Rice Polishing (Milling): Sake is categorised by how much the rice has been polished and milled; the more the rice has been polished down to remove the husk, the higher the quality of the sake.
Soak and Steam: Sake can be made from non-sticky short-grain japonica rice, but premium sake is made from special strains of rice known as sakamai. The rice is washed to remove the outer bran, soaked to absorb water, and then steamed, leaving the outer part firm and the inner part soft.
Koji: To aid the fermentation process, koji (a safe type of fungus) needs to be cultivated within the steamed rice. The rice is populated with koji spores and left in a temperature controlled room for several days.
Seed Mash: A seed mash (yeast starter) known as shubo or moto is made by mixing koji with more rice, water and yeast. Lactic acid adds acidity which is important in ensuring the mixture doesn’t spoil.
Main Mash: The seed mash (shubo), more rice, koji and water are added to a larger fermentation tank in three stages spread out over four days. The temperature is also lowered slightly after each step. This is known as the main mash or moromi and it takes around 3-4 weeks for the fermentation process to complete.

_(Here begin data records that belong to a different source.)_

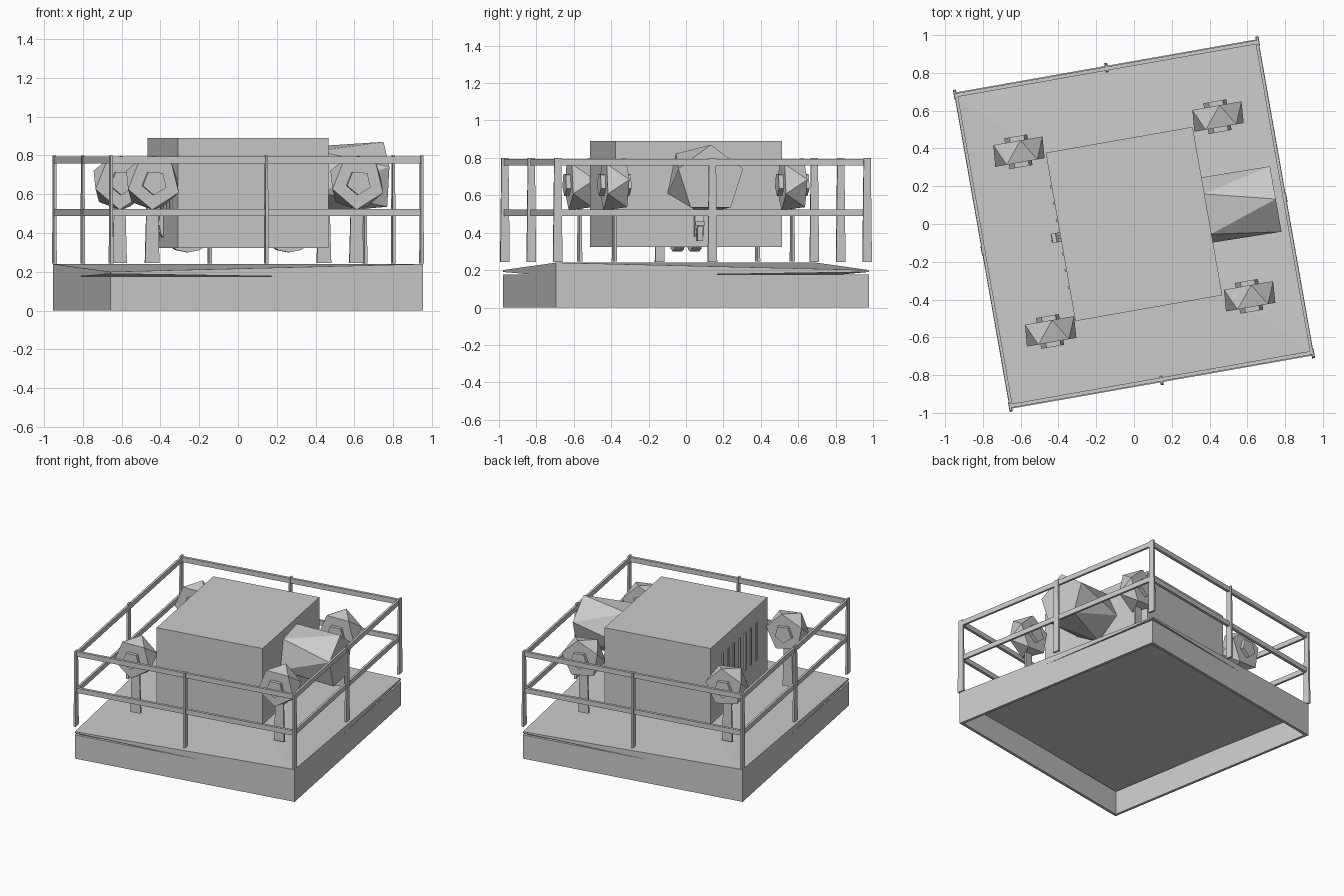
import bpy, bmesh
from math import sin, cos, pi, radians
from mathutils import Matrix, Vector

if "Cube" in bpy.data.objects:
    bpy.data.objects.remove(bpy.data.objects["Cube"])

TURN = Matrix.Rotation(radians(10), 4, 'Z')   # whole model is turned on its base
W, D = 0.818, 0.85                            # half sizes of the platform


def make(name, verts, faces):
    me = bpy.data.meshes.new(name)
    me.from_pydata([TURN @ Vector(v) for v in verts], [], faces)
    bm = bmesh.new()
    bm.from_mesh(me)
    bmesh.ops.recalc_face_normals(bm, faces=bm.faces)
    bm.to_mesh(me)
    bm.free()
    ob = bpy.data.objects.new(name, me)
    bpy.context.collection.objects.link(ob)
    return ob


BOX = [(0, 1, 2, 3), (4, 5, 6, 7), (0, 1, 5, 4), (1, 2, 6, 5), (2, 3, 7, 6), (3, 0, 4, 7)]
SIGNS = [(-1, -1), (1, -1), (1, 1), (-1, 1)]


def box(name, c, s, top=1.0):
    """Box from centre and size, with an optional taper towards the top."""
    v = [(c[0] + a * s[0] / 2 * k, c[1] + b * s[1] / 2 * k, c[2] + h * s[2] / 2)
         for h, k in ((-1, 1), (1, top)) for a, b in SIGNS]
    return make(name, v, BOX)


def drum(name, c, axis, length, r0, r1, n=5, a0=0.0, a1=0.0):
    """Drum along x or y; the two ends can be turned against each other."""
    v = []
    for off, r, a in ((-length / 2, r0, a0), (length / 2, r1, a1)):
        for i in range(n):
            t = a + 2 * pi * i / n
            u, w = r * cos(t), r * sin(t)
            v.append((c[0] + off, c[1] + u, c[2] + w) if axis == 'x'
                     else (c[0] + u, c[1] + off, c[2] + w))
    f = [tuple(range(n)), tuple(range(n, 2 * n))]
    for i in range(n):
        j = (i + 1) % n
        if a0 == a1:
            f.append((i, j, n + j, n + i))
        else:
            f += [(i, j, n + i), (j, n + j, n + i)]
    return make(name, v, f)


# deck: slab folded along one diagonal, pinched at two corners
bot = [0.19, 0.165, 0.19, 0.165]
top = [0.2, 0.24, 0.2, 0.24]
dv = [(a * W, b * D, z) for zs in (bot, top) for (a, b), z in zip(SIGNS, zs)]
make("deck", dv, [(0, 1, 3), (1, 2, 3), (4, 5, 7), (5, 6, 7)] + BOX[2:])

# skirt: open frame below the deck
for s in (-1, 1):
    box("skirt_long", (s * (W - 0.01), 0, 0.088), (0.02, 2 * D, 0.176))
    box("skirt_short", (0, s * (D - 0.01), 0.088), (2 * W, 0.02, 0.176))

# railing posts at corners and side middles
for a in (-1, 0, 1):
    for b in (-1, 0, 1):
        if a or b:
            box("rail_post", (a * (W - 0.005), b * (D - 0.01), 0.522), (0.016, 0.05, 0.556), 0.75)

# two rails on every side
for z in (0.777, 0.507):
    for s in (-1, 1):
        box("rail_side", (s * (W - 0.01), 0, z), (0.016, 2 * D - 0.02, 0.036))
        box("rail_end", (0, s * (D - 0.015), z), (2 * W - 0.01, 0.02, 0.036))

# main housing
box("housing", (0, 0, 0.607), (0.79, 0.905, 0.566))

# vent slats on the left face
for i in range(7):
    box("vent_slat", (-0.398, -0.27 + 0.09 * i, 0.64), (0.012, 0.016, 0.28))

# wheels peeking out under the housing
for s in (-1, 1):
    drum("wheel", (s * 0.265, 0, 0.455), 'y', 0.05, 0.155, 0.155, 16)

# small taps on both side faces
for s in (-1, 1):
    drum("tap_pipe", (s * 0.415, 0, 0.42), 'x', 0.06, 0.018, 0.018, 6)
    box("tap_handle", (s * 0.43, 0, 0.45), (0.022, 0.05, 0.022))
    box("tap_spout", (s * 0.43, 0, 0.385), (0.03, 0.03, 0.06))

# large reel on the right side
drum("reel", (0.577, 0, 0.685), 'x', 0.37, 0.185, 0.185, 5, radians(60), radians(90))

# four lamps on flat legs, with a lens on both ends
for a, b in SIGNS:
    x, y = a * 0.535, b * 0.483
    drum("lamp", (x, y, 0.66), 'y', 0.115, 0.14, 0.14, 5, radians(50), radians(82))
    drum("lamp_lens", (x, y, 0.66), 'y', 0.165, 0.065, 0.065, 5, radians(50), radians(50))
    box("lamp_leg", (x, y, 0.42), (0.075, 0.016, 0.35), 0.75)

Final Stages: The mash is pressed either by machine or by hand using canvas bags, to separate the liquid from the solids. The remaining liquid is left to stand and any remaining sediment filtered out. Finally, the sake is pasteurised at a high temperature to sterilise it and ensure that any enzymes that might affect flavour and appearance are deactivated. Fast forward six months and after more water is added (to take the alcoholic content down a notch), and another round of filtering and pasteurisation, the sake is ready to be bottled!
Choosing and Enjoying Sake
Subscribe to the Japan Centre blog to make sure you don’t miss the next instalments in our Japan Centre Sake Series. Next up is Part 2: Choosing Your Sake where we’ll take a closer look at the different types and classifications of sake. Sachiko Koyama, one of our Japan Centre Sake Sommeliers will bring you some delicious sake recommendations including options for refreshing sparkling sake, creamy and sweet nigori sake, standard sake, premium junmai daiginjo… and more!
Japan Centre have directly imported some of the best sake from the finest breweries in Japan and our in-house sommelier team at Japan Centre Leicester Square will be more than happy to help you select a sake to suit you if you are shopping in-store.
Enjoy all this and more by shopping in-store at Japan Centre Leicester Square, Westfield London and Westfield Stratford City. Alternatively you can get fresh produce delivered straight to your door by shopping online at the Japan Centre website.
Words by Emily Lovell